***** Given data *****
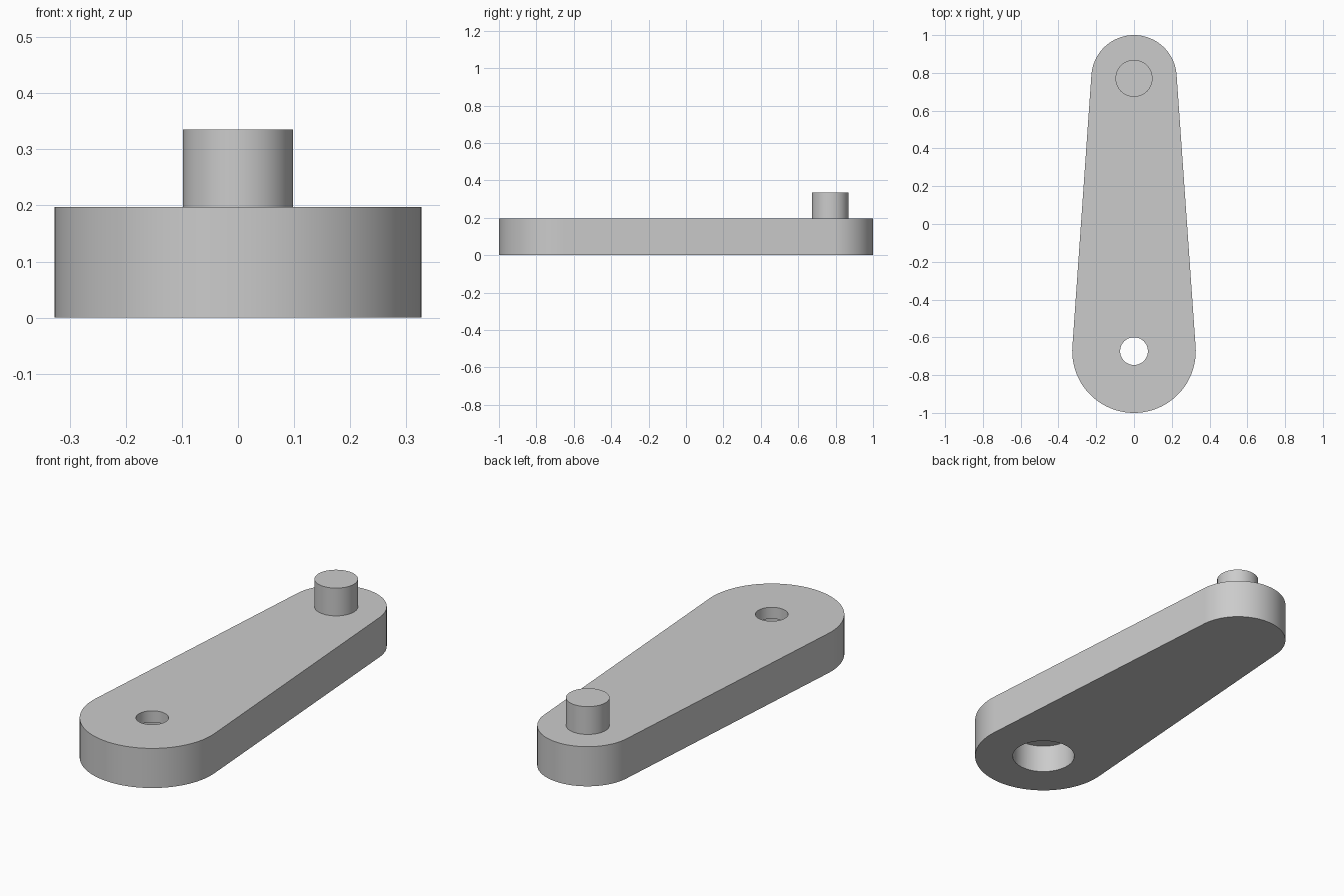
import bpy, bmesh
from math import pi, cos, sin, asin

if "Cube" in bpy.data.objects:
    bpy.data.objects.remove(bpy.data.objects["Cube"], do_unlink=True)

# Main dimensions
THICK = 0.197
BIG_R, SMALL_R = 0.327, 0.226
BIG_Y, SMALL_Y = -1 + BIG_R, 1 - SMALL_R
PIN_R, PIN_TOP = 0.098, 0.335
HOLE_R, BORE_R, BORE_DEPTH = 0.0735, 0.147, 0.14

grey = bpy.data.materials.new("plain grey")
grey.use_nodes = True
colour = (0.6, 0.6, 0.6, 1)
grey.diffuse_color = colour
grey.node_tree.nodes["Principled BSDF"].inputs["Base Color"].default_value = colour


def arc(radius, y, start, end, steps):
    angles = [start + (end - start) * i / steps for i in range(steps + 1)]
    return [(radius * cos(a), y + radius * sin(a)) for a in angles]


def circle(radius, y):
    return arc(radius, y, 0, 2 * pi, 64)[:-1]


def prism(name, outline, bottom, top):
    """Extrude a closed outline upwards into a solid."""
    bm = bmesh.new()
    base = bm.faces.new([bm.verts.new((x, y, bottom)) for x, y in outline])
    result = bmesh.ops.extrude_face_region(bm, geom=[base], use_keep_orig=True)
    verts = [g for g in result["geom"] if isinstance(g, bmesh.types.BMVert)]
    bmesh.ops.translate(bm, verts=verts, vec=(0, 0, top - bottom))
    bmesh.ops.recalc_face_normals(bm, faces=bm.faces)
    mesh = bpy.data.meshes.new(name)
    bm.to_mesh(mesh)
    bm.free()
    mesh.materials.append(grey)
    obj = bpy.data.objects.new(name, mesh)
    bpy.context.collection.objects.link(obj)
    return obj


def select_only(obj):
    bpy.ops.object.select_all(action="DESELECT")
    obj.select_set(True)
    bpy.context.view_layer.objects.active = obj


def boolean(target, tool, operation):
    """Apply a boolean and remove the tool."""
    tool.hide_render = True
    mod = target.modifiers.new("shape", "BOOLEAN")
    mod.operation, mod.solver, mod.object = operation, "EXACT", tool
    select_only(target)
    bpy.ops.object.modifier_apply(modifier=mod.name)
    bpy.data.objects.remove(tool, do_unlink=True)


# Tapered arm: two end arcs joined by their common tangents
tilt = asin((BIG_R - SMALL_R) / (SMALL_Y - BIG_Y))
outline = arc(SMALL_R, SMALL_Y, tilt, pi - tilt, 48)
outline += arc(BIG_R, BIG_Y, pi - tilt, 2 * pi + tilt, 64)
arm = prism("crank_arm", outline, 0, THICK)

# Shaft hole with a wide counterbore underneath
boolean(arm, prism("hole_cutter", circle(HOLE_R, BIG_Y), -0.1, THICK + 0.1), "DIFFERENCE")
boolean(arm, prism("bore_cutter", circle(BORE_R, BIG_Y), -0.1, BORE_DEPTH), "DIFFERENCE")

# Handle pin fused to the narrow end
boolean(arm, prism("pin", circle(PIN_R, SMALL_Y - 0.003), THICK / 2, PIN_TOP), "UNION")

select_only(arm)
bpy.ops.object.shade_smooth_by_angle(angle=pi / 6)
*****
#### [Assignment]
Only the listing above, set down exactly and without pictures, belongs in the answer.

#### [Output]
import bpy, bmesh
from math import pi, cos, sin, asin

if "Cube" in bpy.data.objects:
    bpy.data.objects.remove(bpy.data.objects["Cube"], do_unlink=True)

# Main dimensions
THICK = 0.197
BIG_R, SMALL_R = 0.327, 0.226
BIG_Y, SMALL_Y = -1 + BIG_R, 1 - SMALL_R
PIN_R, PIN_TOP = 0.098, 0.335
HOLE_R, BORE_R, BORE_DEPTH = 0.0735, 0.147, 0.14

grey = bpy.data.materials.new("plain grey")
grey.use_nodes = True
colour = (0.6, 0.6, 0.6, 1)
grey.diffuse_color = colour
grey.node_tree.nodes["Principled BSDF"].inputs["Base Color"].default_value = colour


def arc(radius, y, start, end, steps):
    angles = [start + (end - start) * i / steps for i in range(steps + 1)]
    return [(radius * cos(a), y + radius * sin(a)) for a in angles]


def circle(radius, y):
    return arc(radius, y, 0, 2 * pi, 64)[:-1]


def prism(name, outline, bottom, top):
    """Extrude a closed outline upwards into a solid."""
    bm = bmesh.new()
    base = bm.faces.new([bm.verts.new((x, y, bottom)) for x, y in outline])
    result = bmesh.ops.extrude_face_region(bm, geom=[base], use_keep_orig=True)
    verts = [g for g in result["geom"] if isinstance(g, bmesh.types.BMVert)]
    bmesh.ops.translate(bm, verts=verts, vec=(0, 0, top - bottom))
    bmesh.ops.recalc_face_normals(bm, faces=bm.faces)
    mesh = bpy.data.meshes.new(name)
    bm.to_mesh(mesh)
    bm.free()
    mesh.materials.append(grey)
    obj = bpy.data.objects.new(name, mesh)
    bpy.context.collection.objects.link(obj)
    return obj


def select_only(obj):
    bpy.ops.object.select_all(action="DESELECT")
    obj.select_set(True)
    bpy.context.view_layer.objects.active = obj


def boolean(target, tool, operation):
    """Apply a boolean and remove the tool."""
    tool.hide_render = True
    mod = target.modifiers.new("shape", "BOOLEAN")
    mod.operation, mod.solver, mod.object = operation, "EXACT", tool
    select_only(target)
    bpy.ops.object.modifier_apply(modifier=mod.name)
    bpy.data.objects.remove(tool, do_unlink=True)


# Tapered arm: two end arcs joined by their common tangents
tilt = asin((BIG_R - SMALL_R) / (SMALL_Y - BIG_Y))
outline = arc(SMALL_R, SMALL_Y, tilt, pi - tilt, 48)
outline += arc(BIG_R, BIG_Y, pi - tilt, 2 * pi + tilt, 64)
arm = prism("crank_arm", outline, 0, THICK)

# Shaft hole with a wide counterbore underneath
boolean(arm, prism("hole_cutter", circle(HOLE_R, BIG_Y), -0.1, THICK + 0.1), "DIFFERENCE")
boolean(arm, prism("bore_cutter", circle(BORE_R, BIG_Y), -0.1, BORE_DEPTH), "DIFFERENCE")

# Handle pin fused to the narrow end
boolean(arm, prism("pin", circle(PIN_R, SMALL_Y - 0.003), THICK / 2, PIN_TOP), "UNION")

select_only(arm)
bpy.ops.object.shade_smooth_by_angle(angle=pi / 6)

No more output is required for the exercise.